As predicted, other cities and counties are following New York’s example and requiring calories to be listed on menu boards. The latest is Portland, which follows Seattle and San Francisco, if you are keeping score. In Portland, 90 chains are involved so there will be plenty to talk about. Who’s next?
Sunday’s New York Times has a beautifully illustrated account of how the U.S. food supply has changed since 1970, based on USDA food supply data. These do not measure actual food intake. Instead they measure food produced in the U.S., less exports, plus imports. The USDA has collected (or computed) such data since 1909 and to the extent that they are collected the same way every year, give a good idea of food trends, even though they overestimate actual food intake. I like this USDA data set a lot. It shows that production of all foods is up, with the biggest increases in fats (59%), grains (42%), and sugars and corn sweeteners (17%). Vegetables are up (15%), but so are corn sweeteners (373%), cream cheese (350%), and sour cream (275%). The article doesn’t say so, but calories went up from about 3,200 to 4,000, an increase of 800 calories per person per day since the 1970s. Why are Americans gaining weight? Duh. There is more food around and we are eating it.
So it wasn’t tomatoes; it was a jalapeno pepper (maybe). Congress wants to know what took the FDA so long and why the Florida tomato industry got creamed in the process. But every proverbial cloud has a silver lining: the food industry wants more regulation. It’s about time. They finally figured out that a stronger FDA would be good for business. Look what it took to teach them this lesson! Not a pretty sight.
The FTC has released its new report on food marketing to kids. The big news? The food industry only spends $1.6 billion for this purpose, a figure nobody I know believes. The FTC had to subpoena this information and I’m sure that companies gave the lowest number they could. Kellogg may spend $32 million just for media advertising for Cheez-Its, but I’m sure it’s hard for the company to figure out how much of that goes for packages with cartoons on them. The FTC press release compliments food companies for all the great things they are doing to protect kids from what they used to do. It makes recommendations that begin with words like “work toward,” “encourage,” “continue,” and “consider,” but nothing much that says “stop!” I think $1.6 billion is likely to be an underestimate but it doesn’t really matter. The number should be zero, no?
All The Economist has to do (see previous post) is read the press. Here are a couple of relevant items. What’s bad for restaurants is good for Kraft Foods. Its sales of all those packaged foods are growing. That’s what people are eating instead of going out, apparently. Next, the parent company of two restaurant chains–Bennigan’s and Steak & Ale–in the “casual dining” sector filed for bankruptcy. Why? Higher food costs and fewer casual diners. And McDonald’s is about to give up its popular dollar menu. I suppose there could be an upside to this, but I’m dubious. You think so? Go tell The Economist.

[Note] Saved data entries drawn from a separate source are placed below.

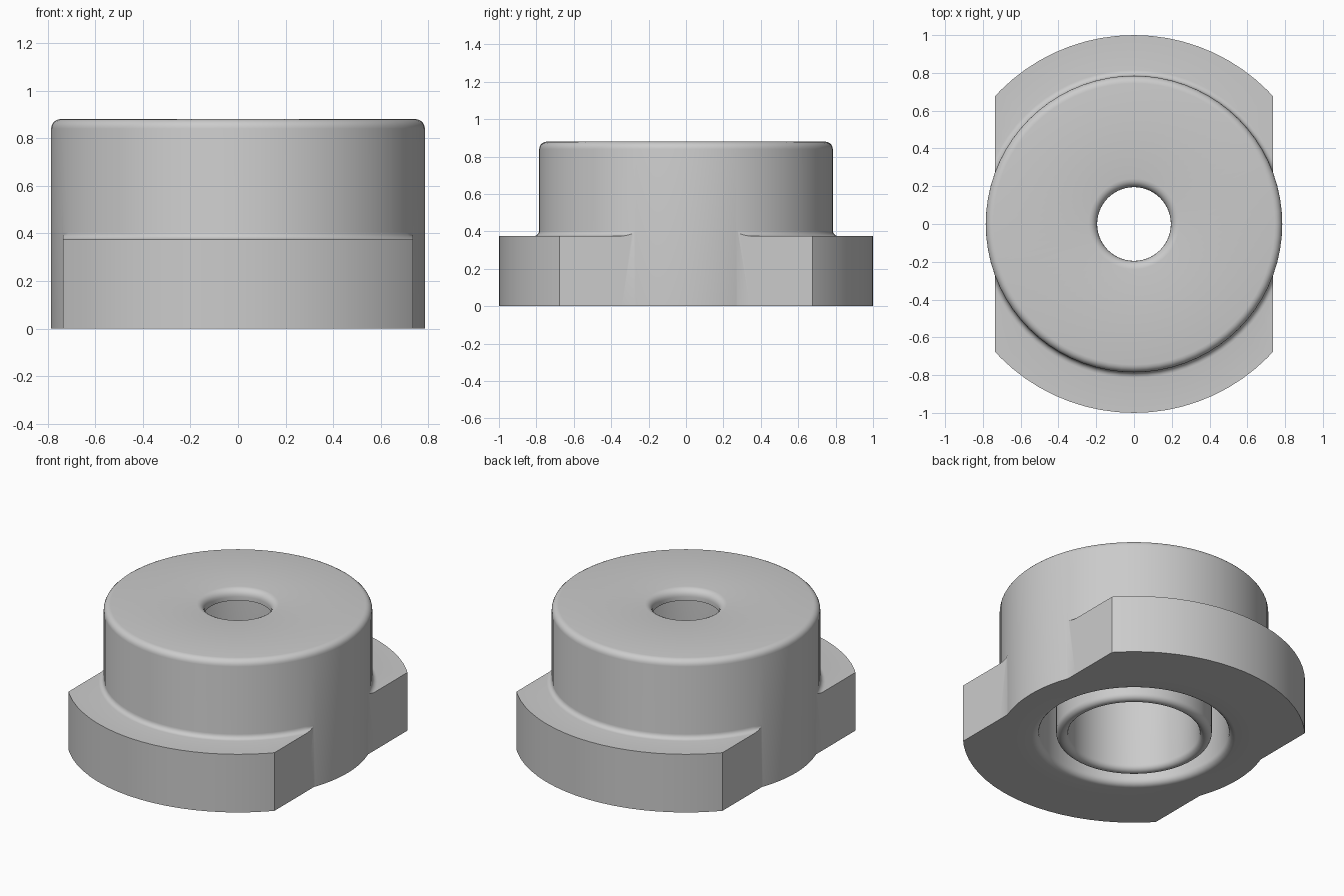
import bpy, bmesh
from math import pi, cos, sin, radians

if "Cube" in bpy.data.objects:
    bpy.data.objects.remove(bpy.data.objects["Cube"], do_unlink=True)

SEGMENTS = 72

grey = bpy.data.materials.new("plain grey")
grey.use_nodes = True
colour = (0.6, 0.6, 0.6, 1)
grey.diffuse_color = colour
grey.node_tree.nodes["Principled BSDF"].inputs["Base Color"].default_value = colour


def arc(r, z, radius, start, end, steps=5):
    """Profile points on a fillet centred at (r, z)."""
    angles = [radians(start + (end - start) * i / steps) for i in range(steps + 1)]
    return [(r + radius * cos(a), z + radius * sin(a)) for a in angles]


def make_object(name, bm):
    bmesh.ops.recalc_face_normals(bm, faces=bm.faces[:])
    mesh = bpy.data.meshes.new(name)
    bm.to_mesh(mesh)
    bm.free()
    mesh.materials.append(grey)
    obj = bpy.data.objects.new(name, mesh)
    bpy.context.collection.objects.link(obj)
    return obj


def lathe(name, profile):
    """Revolve a closed profile around z into a watertight ring."""
    bm = bmesh.new()
    rings = []
    for i in range(SEGMENTS):
        a = 2 * pi * i / SEGMENTS
        rings.append([bm.verts.new((r * cos(a), r * sin(a), z)) for r, z in profile])
    n = len(profile)
    for i in range(SEGMENTS):
        a, b = rings[i], rings[(i + 1) % SEGMENTS]
        for j in range(n):
            k = (j + 1) % n
            bm.faces.new((a[j], b[j], b[k], a[k]))
    return make_object(name, bm)


def combine(target, other, operation):
    """Apply a boolean and drop the helper."""
    mod = target.modifiers.new("combine", 'BOOLEAN')
    mod.operation = operation
    mod.solver = 'EXACT'
    mod.object = other
    bpy.context.view_layer.objects.active = target
    bpy.ops.object.modifier_apply(modifier=mod.name)
    bpy.data.objects.remove(other, do_unlink=True)


# Cap: outer wall, lid with a rounded hole, inner tube and ring groove
body = [(0.785, 0)]
body += arc(0.745, 0.84, 0.04, 0, 90)            # rounded top rim
body += arc(0.24, 0.835, 0.045, 90, 180)         # rounded hole edge
body += [(0.195, 0.81), (0.385, 0.81)]           # underside of lid
body += arc(0.42, 0.035, 0.035, 180, 360, 10)    # round end of inner tube
body += [(0.455, 0.78), (0.555, 0.78)]           # groove floor
body += arc(0.595, 0.04, 0.04, 180, 270)         # rounded groove mouth
cap = lathe("flanged_cap", body)

# Flange with a small fillet against the wall
flange_profile = [(0.7, 0), (1, 0), (1, 0.375)]
flange_profile += arc(0.815, 0.405, 0.03, 270, 180)
flange_profile += [(0.7, 0.405)]
flange = lathe("flange", flange_profile)

# Flat sides of the flange
bm = bmesh.new()
bmesh.ops.create_cube(bm, size=2)
bmesh.ops.scale(bm, vec=(0.735, 1.5, 1.5), verts=bm.verts[:])
combine(flange, make_object("flat_cutter", bm), 'INTERSECT')
combine(cap, flange, 'UNION')

# Smooth shading with sharp edges kept
bpy.ops.object.select_all(action='DESELECT')
cap.select_set(True)
bpy.context.view_layer.objects.active = cap
bpy.ops.object.shade_smooth_by_angle(angle=radians(30))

I didn’t know anyone at The Economist ever disclosed the name of anyone who worked there but Jeff Koo, who seems to in some capacity, sent me a link to the magazine’s debate forum. The proposition for the week is: “There is an upside for humanity in the rise of food prices.” The magazine invites your comments, along with those of experts. Here’s your chance. Tell them you think higher food prices are just what the world needs right now. You don’t think so? I certainly don’t. Better let them know right away.
Thanks to Michele Simon for the heads up on the Federal Trade Commission’s new report on how much the food industry spends on marketing to kids. The FTC is releasing the report Tuesday at 11:00 a.m. I can’t wait to see what it says. View the webcast!
Following New York City’s lead, California’s hotshot governor, Arnold Schwarzenegger has just signed a ban on trans fats into law. It takes effect in 2010. This, plus labeling requirements for packaged foods, ought to end the practice of partially hydrogenating vegetable oils. My prediction: trans fats are soon to be a thing of the past. This should have happened a long time ago, as there are plenty of substitutes. So the big question is whether the disapperance of trans fats will have any effect on health. I hope it helps reduce the risk of heart disease but nobody should expect it to help people maintain weight. Whatever substitutes get used will have the same number of calories. Why are New York City and California doing this? Because it might do some good and is politically expedient. Getting vending machines out of schools, stopping marketing to children, and getting everyone on bicycles is a lot harder.